I actually covered this topic before, in this post, but given my recent experience I feel it needs reiterating and a bit of restructuring. It boils down to the observation that any error handling I have encountered — be it error codes, errno, exceptions, error monad — is about canceling operations that depend, directly or indirectly, on the function that reported failure. This has some consequences on how we look at our program flow and what principles we should follow when responding to failures in our programs. Continue reading
using namespace std;
This is called a using directive. Using it in code that is supposed to work for years is not a good idea.
Sometimes programmers are given advice to just type
using namespace std; and all things from the Standard Library can be used easily, without bothering with namespaces. This is a good advice when you are learning C++ and when you are doing toy examples, or write small private programs.
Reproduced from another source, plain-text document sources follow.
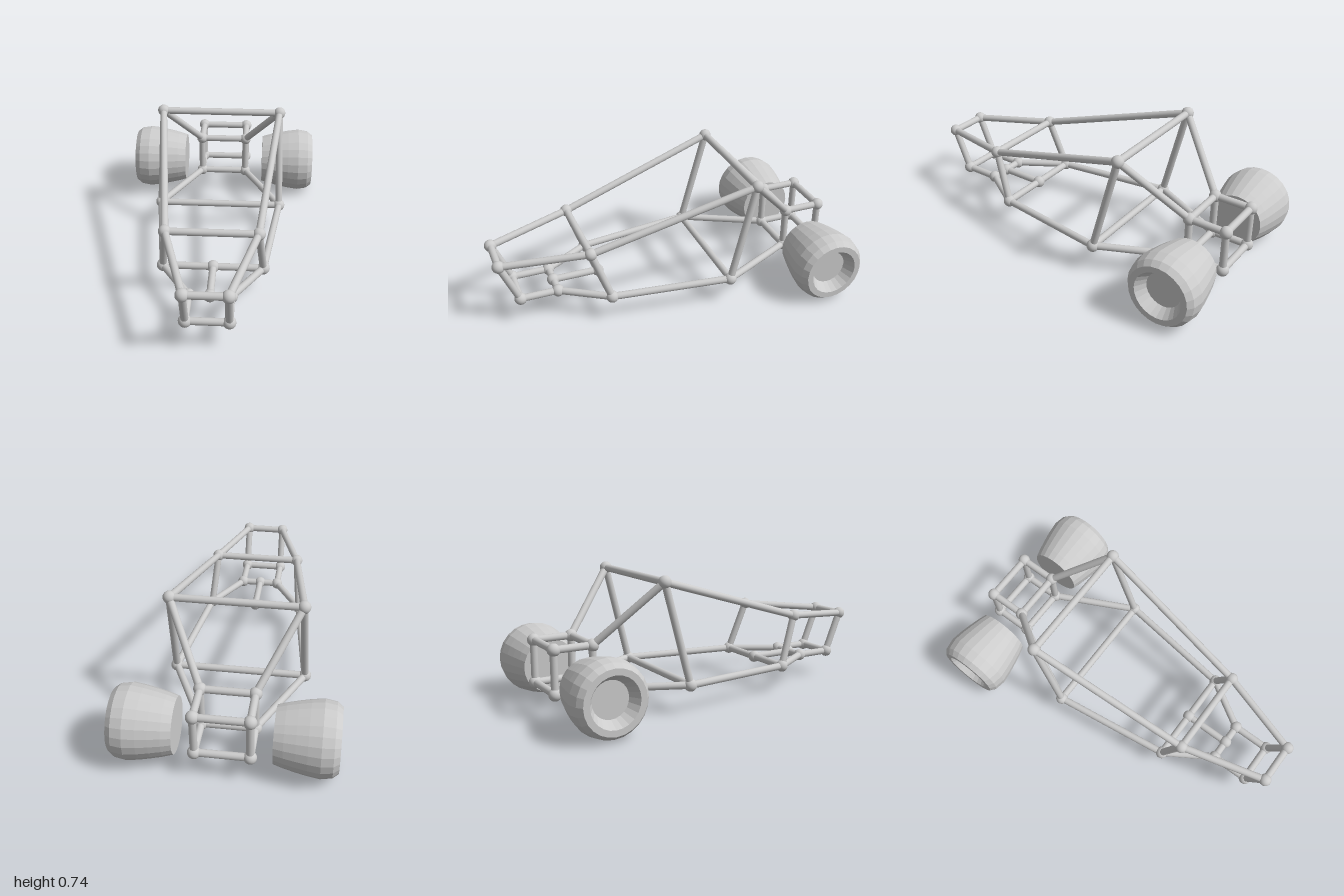
import * as THREE from 'three';

const TUBE_R = 0.02, JOINT_R = 0.034;

// Joints of the frame on the left (+x) half; the mirror gives the right half
const joints = {
  noseTop: [0.11, 0.38, 0.96],
  noseLow: [0.11, 0.15, 0.863],
  pedal: [0.11, 0.15, 0.655],
  pedalMid: [0, 0.15, 0.655],
  floorFront: [0.272, 0.15, 0.395],
  floorFrontMid: [0, 0.15, 0.395],
  dash: [0.243, 0.43, 0.495],
  roof: [0.345, 0.705, -0.41],
  floorRear: [0.36, 0.155, -0.27],
  engineLow: [0.14, 0.15, -0.72],
  engineTop: [0.14, 0.38, -0.72],
  tailTop: [0.14, 0.38, -0.93],
  tailLow: [0.14, 0.15, -0.93],
};

// Tubes running along one side (built on both)
const sideTubes = [
  ['noseTop', 'noseLow'], ['noseLow', 'pedal'], ['pedal', 'floorFront'],
  ['noseTop', 'dash'], ['dash', 'floorFront'], ['dash', 'roof'],
  ['roof', 'floorRear'], ['floorFront', 'floorRear'], ['floorRear', 'engineLow'],
  ['roof', 'engineTop'], ['engineLow', 'engineTop'], ['engineTop', 'tailTop'],
  ['tailTop', 'tailLow'], ['tailLow', 'engineLow'],
];

// Joints tied straight across to their mirror image
const crossTubes = ['noseTop', 'noseLow', 'pedal', 'floorFront', 'dash', 'roof',
  'floorRear', 'engineLow', 'engineTop', 'tailTop', 'tailLow'];

const point = (name, side = 1) => {
  const [x, y, z] = joints[name];
  return new THREE.Vector3(x * side, y, z);
};

export function createModel() {
  const model = new THREE.Group();
  model.name = 'buggy';
  const smooth = new THREE.MeshStandardMaterial({ color: 0xcccccc });
  const faceted = new THREE.MeshStandardMaterial({ color: 0xcccccc, flatShading: true });

  const frame = new THREE.Group();
  frame.name = 'tubeFrame';
  model.add(frame);

  const addTube = (a, b, name) => {
    const dir = b.clone().sub(a);
    const tube = new THREE.Mesh(
      new THREE.CylinderGeometry(TUBE_R, TUBE_R, dir.length(), 16), smooth);
    tube.position.copy(a).add(b).multiplyScalar(0.5);
    tube.position.copy(a.clone().lerp(b, 0.5));
    tube.quaternion.setFromUnitVectors(new THREE.Vector3(0, 1, 0), dir.normalize());
    tube.name = name;
    frame.add(tube);
  };

  // Side rails, posts and braces
  for (const side of [1, -1]) {
    for (const [a, b] of sideTubes) addTube(point(a, side), point(b, side), `${a}To${b}Tube`);
  }

  // Cross members and the centre floor tube
  for (const n of crossTubes) addTube(point(n, 1), point(n, -1), `${n}CrossTube`);
  addTube(point('pedalMid'), point('floorFrontMid'), 'centreFloorTube');

  // Ball joints
  const ball = new THREE.SphereGeometry(JOINT_R, 20, 14);
  for (const n of Object.keys(joints)) {
    for (const side of joints[n][0] === 0 ? [1] : [1, -1]) {
      const joint = new THREE.Mesh(ball, smooth);
      joint.position.copy(point(n, side));
      joint.name = `${n}Joint`;
      frame.add(joint);
    }
  }

  // Rear wheels: tapered barrel, closed inside, dished hub outside
  const profile = [
    [0, 0], [0.148, 0], [0.163, 0.05], [0.177, 0.11], [0.189, 0.17], [0.198, 0.235],
    [0.188, 0.295], [0.165, 0.325], [0.132, 0.325], [0.097, 0.265], [0, 0.265],
  ].map(([r, h]) => new THREE.Vector2(r, h));
  for (const side of [1, -1]) {
    const wheel = new THREE.Mesh(new THREE.LatheGeometry(profile, 24), faceted);
    wheel.rotation.z = -side * Math.PI / 2;
    wheel.position.set(side * 0.25, 0.2, -0.802);
    wheel.name = side > 0 ? 'leftRearWheel' : 'rightRearWheel';
    model.add(wheel);
  }
  return model;
}
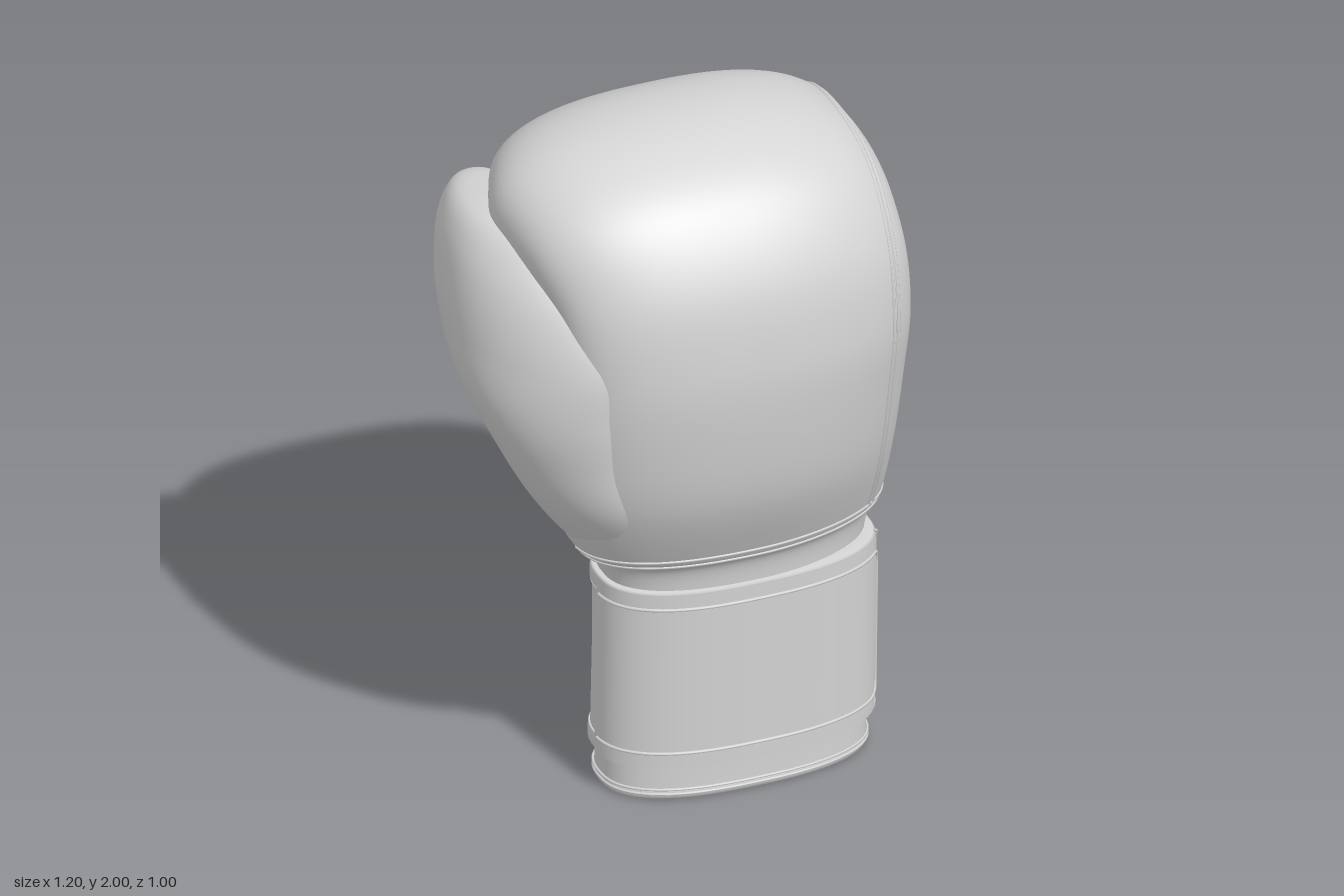
import * as THREE from 'three';

const leather = new THREE.MeshStandardMaterial({ color: 0xd4d4d4 });
leather.name = 'lightGreyLeather';
leather.side = THREE.DoubleSide;

// Smooth interpolation through rows of section numbers
function spline(rows) {
  const n = rows[0].length;
  const curve = new THREE.CubicInterpolant(rows.map((_, i) => i), rows.flat(), n, new Float32Array(n));
  return (t) => Array.from(curve.evaluate(t));
}
const pow = (v, e) => Math.sign(v) * Math.abs(v) ** e;

// Surface point(s, angle) swept into a mesh
function loft(point, sList, a0, a1, segs = 72) {
  const closed = Math.abs(a1 - a0 - Math.PI * 2) < 1e-6;
  const cols = closed ? segs : segs + 1;
  const pos = [], idx = [];
  sList.forEach((s, i) => {
    for (let j = 0; j < cols; j++) {
      pos.push(...point(s, a0 + (a1 - a0) * j / segs).toArray());
      if (i === sList.length - 1 || (!closed && j === segs)) continue;
      const k = (j + 1) % cols, a = i * cols + j, b = i * cols + k;
      idx.push(a, b, a + cols, b, b + cols, a + cols);
    }
  });
  const g = new THREE.BufferGeometry();
  g.setAttribute('position', new THREE.Float32BufferAttribute(pos, 3));
  g.setIndex(idx);
  g.computeVertexNormals();
  return g;
}
const range = (a, b, n) => Array.from({ length: n + 1 }, (_, i) => a + (b - a) * i / n);
const TAU = Math.PI * 2;

// Hand padding: outer z,y / inner z,y / min x, max x, from wrist around to fingertips
const bodyRows = [
  [0.28, 0.60, -0.10, 0.60, -0.20, 0.53],
  [0.295, 0.72, -0.10, 0.72, -0.23, 0.55],
  [0.34, 0.79, -0.11, 0.79, -0.31, 0.58],
  [0.44, 1.00, -0.10, 0.96, -0.37, 0.59],
  [0.487, 1.23, -0.03, 1.19, -0.39, 0.595],
  [0.50, 1.45, 0.035, 1.36, -0.39, 0.60],
  [0.46, 1.68, 0.045, 1.45, -0.41, 0.595],
  [0.34, 1.87, 0.02, 1.50, -0.45, 0.585],
  [0.17, 1.97, -0.03, 1.515, -0.475, 0.58],
  [-0.01, 2.00, -0.08, 1.52, -0.48, 0.57],
  [-0.20, 1.96, -0.13, 1.52, -0.435, 0.56],
  [-0.37, 1.84, -0.17, 1.49, -0.38, 0.54],
  [-0.475, 1.66, -0.195, 1.43, -0.335, 0.52],
  [-0.495, 1.50, -0.20, 1.35, -0.32, 0.505],
  [-0.455, 1.345, -0.21, 1.285, -0.30, 0.48],
  [-0.39, 1.255, -0.25, 1.24, -0.24, 0.42],
  [-0.325, 1.225, -0.32, 1.225, 0.06, 0.10],
];
const bodyAt = spline(bodyRows);
// Section squareness: round beside the side panel, squarer at the thumb side, palm and fingertips
const { smoothstep } = THREE.MathUtils;
const PALM_N = 2.8;
const sideN = (s) => 1.9 + 0.3 * smoothstep(s, 5, 8) + 0.5 * smoothstep(s, 8, 12);
const thumbSideN = (s) => 2.4 + 0.3 * smoothstep(s, 8, 12);
const innerN = (s) => PALM_N - 0.6 * smoothstep(s, 8, 13);
function body(s, a) {
  const [oz, oy, iz, iy, x0, x1] = bodyAt(s);
  const n = Math.cos(a) < 0 ? innerN(s) : Math.sin(a) > 0 ? sideN(s) : thumbSideN(s);
  const c = pow(Math.cos(a), 2 / n), w = pow(Math.sin(a), 2 / n);
  return new THREE.Vector3((x0 + x1) / 2 + (x1 - x0) / 2 * w,
    (oy + iy) / 2 + (oy - iy) / 2 * c, (oz + iz) / 2 + (oz - iz) / 2 * c);
}
// Point on the palm side for a given x and y
function palm(x, y) {
  let lo = 0, hi = 5.5;
  for (let i = 0; i < 30; i++) {
    const m = (lo + hi) / 2;
    if (bodyAt(m)[3] < y) lo = m; else hi = m;
  }
  const [, , , , x0, x1] = bodyAt(lo);
  const u = THREE.MathUtils.clamp((x - (x0 + x1) / 2) / ((x1 - x0) / 2), -0.98, 0.98);
  return body(lo, Math.PI - Math.asin(pow(u, PALM_N / 2)));
}

// Thumb: y, centre x, centre z, half x, half z
const thumbRows = [
  [0.74, -0.06, 0.10, 0.13, 0.12],
  [0.80, -0.14, 0.10, 0.165, 0.18],
  [0.97, -0.25, 0.13, 0.185, 0.235],
  [1.15, -0.34, 0.115, 0.19, 0.27],
  [1.30, -0.405, 0.055, 0.185, 0.345],
  [1.45, -0.43, 0.00, 0.17, 0.40],
  [1.58, -0.43, -0.04, 0.16, 0.375],
  [1.68, -0.43, -0.08, 0.135, 0.30],
  [1.745, -0.43, -0.11, 0.09, 0.20],
  [1.77, -0.43, -0.12, 0.005, 0.01],
];
const thumbAt = spline(thumbRows);
function thumb(s, a) {
  const [y, cx, cz, rx, rz] = thumbAt(s);
  const dz = rz * Math.cos(a);
  const bend = (dz > 0 ? 0.8 : 0.2) * dz * dz;
  return new THREE.Vector3(cx + rx * pow(Math.sin(a), 0.9) + bend, y, cz + dz);
}

// Wrist cuff: flattened oval, leaning slightly forward towards the top
function cuff(a, y, off) {
  const cz = 0.073 + 0.027 * y, e = 2 / 2.5;
  return new THREE.Vector3(0.165 + (0.385 + off) * pow(Math.sin(a), e), y,
    cz + (0.2 + off) * pow(Math.cos(a), e));
}
const cuffLoft = (profile, a0 = 0, a1 = TAU) =>
  loft((i, a) => cuff(a, profile[i][1], profile[i][0]), profile.map((_, i) => i), a0, a1, 96);

export function createModel() {
  const glove = new THREE.Group();
  glove.name = 'boxingGlove';
  const add = (name, geometry) => {
    const m = new THREE.Mesh(geometry, leather);
    m.name = name;
    glove.add(m);
    return m;
  };
  const welt = (name, pts, r = 0.006, closed = false) =>
    add(name, new THREE.TubeGeometry(new THREE.CatmullRomCurve3(pts, closed), Math.max(24, pts.length * 3), r, 6, closed));

  add('handPadding', loft(body, range(0, bodyRows.length - 1, 128), 0, TAU, 120));
  add('thumb', loft(thumb, range(0, thumbRows.length - 1, 72), 0, TAU, 64));

  // Side seam between the back panel and the side panel
  for (const depth of [0.51, 0.56])
    welt('sideSeam', range(2.05, 14, 80).map((s) => body(s, Math.acos(depth ** (sideN(s) / 2)))), 0.006);

  // Stitching where the padding meets the wrist
  for (const s of [1.75, 2]) welt('wristStitching', range(-1.5, 1.65, 40).map((a) => body(s, a)), 0.005);

  // Thumb seam and eyelet
  welt('thumbSeam', range(1.5, 4.6, 24).map((s) => thumb(s, -2.6)), 0.005);
  const eyelet = add('thumbEyelet', new THREE.TorusGeometry(0.009, 0.004, 6, 16));
  eyelet.position.copy(thumb(3.1, -2.95));

  // Palm opening and laced straps
  const slot = [];
  for (const t of range(0, Math.PI, 12)) slot.push(palm(0.165 + 0.045 * Math.cos(t), 1.08 + 0.06 * Math.sin(t)));
  welt('palmOpening', [palm(0.185, 0.67), palm(0.19, 0.85), ...slot, palm(0.14, 0.85), palm(0.145, 0.67)], 0.01);
  for (const side of [-1, 1]) {
    const line = (d0, y0, d1, y1) =>
      range(0, 1, 12).map((t) => palm(0.165 + side * (d0 + (d1 - d0) * t), y0 + (y1 - y0) * t));
    welt('palmStrapEdge', line(0.07, 0.66, 0.08, 1.12), 0.006);
    welt('palmStrapEdge', line(0.15, 0.66, 0.15, 1.12), 0.006);
    welt('palmStrapCross', line(0.08, 0.86, 0.15, 0.98), 0.004);
    welt('palmStrapCross', line(0.15, 0.86, 0.08, 0.98), 0.004);
    for (const y of [0.86, 0.98]) welt('palmStrapStitch', line(0.08, y, 0.15, y), 0.004);
    welt('palmSeam', line(0.22, 0.68, 0.33, 1.43), 0.006);
  }

  // Lining inside the opening
  add('lining', cuffLoft([[-0.03, 0.10], [-0.03, 0.45], [-0.035, 0.62], [-0.09, 0.68], [-0.19, 0.7]]));

  // Lower rim, split at the back
  const gap = 0.04;
  const rim = [[-0.03, 0.14], [-0.03, 0.03], [-0.025, 0.008], [-0.015, 0.003], [-0.006, 0.008], [-0.003, 0.02],
    [-0.005, 0.03], [-0.008, 0.04], [-0.008, 0.14]];
  add('cuffRim', cuffLoft(rim, -Math.PI + gap, Math.PI - gap));
  for (const y of [0.022, 0.036])
    welt('rimStitching', range(-Math.PI + gap, Math.PI - gap, 72).map((a) => cuff(a, y, -0.004)), 0.004);

  // Wrist strap with raised top and bottom bindings
  add('wristStrap', cuffLoft([[-0.02, 0.11], [0.004, 0.11], [0.010, 0.115], [0.010, 0.15], [0.004, 0.156],
    [0.002, 0.4], [0.004, 0.612], [0.010, 0.618], [0.010, 0.655], [0.004, 0.661], [-0.03, 0.661]]));
  for (const y of [0.156, 0.612])
    welt('strapStitching', range(0, TAU * 71 / 72, 71).map((a) => cuff(a, y, 0.006)), 0.004, true);

  // Strap flap wrapping over the front, with rounded end corners
  const y0 = 0.113, y1 = 0.659, end = 1.45;
  const flapEnd = (y) => {
    const d = Math.max(0, 0.06 - Math.min(y - y0, y1 - y)) / 0.06;
    return end - 0.22 * (1 - Math.sqrt(Math.max(0, 1 - d * d)));
  };
  const ys = [...range(y0, y0 + 0.06, 8), ...range(y0 + 0.07, y1 - 0.07, 8), ...range(y1 - 0.06, y1, 8)];
  add('strapFlap', loft((y, t) => cuff(-1.55 + t * (flapEnd(y) + 1.55), y, 0.014), ys, 0, 1, 72));
  welt('flapEdge', ys.map((y) => cuff(flapEnd(y), y, 0.011)), 0.006);

  // Stitched border inset from the flap edge
  const border = [
    ...range(-1.5, 1.05, 36).map((a) => cuff(a, 0.16, 0.014)),
    cuff(1.2, 0.168, 0.014), cuff(1.27, 0.2, 0.014),
    ...range(0.24, 0.54, 8).map((y) => cuff(1.28, y, 0.014)),
    cuff(1.27, 0.575, 0.014), cuff(1.2, 0.604, 0.014),
    ...range(1.05, -1.5, 36).map((a) => cuff(a, 0.612, 0.014)),
  ];
  welt('flapStitching', border, 0.005);

  return glove;
}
Because for these programs it is not a big deal if they cease to compile once you change the compiler or language version. Continue reading
The language feature in C++17 known as class template argument deduction was intended to supersede factory functions like
make_optional, as described in p0091r2. This goal has not been fully achieved and we may still need to stick to
make_ functions. In this post we will briefly describe what class template argument deduction is, and why it works differently than what people often expect. Continue reading
Compiler warnings can sometimes help us find bugs before we even build our program, but it only works provided that we can make use of the warnings. Especially, when we are aware that warnings detect only symptoms of the bugs rather than bugs themselves. Continue reading
I have been busy recently (doing C++-related stuff) and cannot find a spare time for preparing a decent blog post. I expect that to change in November. For the interim I am posting here my last year’s talk at
code::dive: Faces of undefined behavior. It is relevant in the context of recent discussions about contracts in C++ and go-back-in-time optimizations.
Names of functions from the Standard Library used as pointers/references to functions can cause breakage in your code if you are upgrading to the newer version of C++ or compiling using a different implementation of the Standard Library, or even when just adding headers. In this post we will see why this is so, and what we can do about it.
In this post we will explore what I consider the most significant language change in C++17. I call it the most significant because it changes the way you design your resource-managing types and how you think about initialization. It is often called “guaranteed copy elision”, but I will not use that name (except for this single time) because it does not reflect what this feature is. C++ has completely changed the meaning of rvalue (actually, prvalue). Continue reading
In this short post I wanted to share links to three online services that I use for testing different aspects of C++ and C++ compilers.
- https://wandbox.org/ — this allows you to compile and observe the output of programs compiled in different versions of GCC and Clang, with different versions of Boost libraries;
- https://godbolt.org/ — this allows you to see the assembly of C++ programs generated with different compilers on different platforms;
- http://quick-bench.com/ — this allows you to micro-benchmark C++ functions on different versions of GCC and Clang using Google’s benchmark library.
Let’s start with the problem. I want to check whether a program received a text message that consists of four consecutive zeroes. Not
'0', but the numeric zero. I will create a constant
std::string representing the special sequence and compare the messages (also stored as
std::strings) I receive. I cannot just type:
const std::string Special = "\0\0\0\0";
As this would be interpreted, according to C rules, as a zero-length string. But there is another constructor exactly for our case, where I can say “character
C repeated N times”. So, I type:
const std::string Special ('\0', size_t(4));
I could have used braces for the initialization, but since I am aware of the
std::initializer_list gotchas (like the one described here), I am following my rule of thumb, “if you suspect the type might expose an initializer-list constructor, and you want to initialize through a different constructor, do not use braces”.
Now I can test my program. It still doesn’t work correctly for some reasons. It does not recognize the special messages as special, even though I would expect it to. I test and debug it for quite some time, until finally do I realize that my string
Special has a different value than I think. Continue reading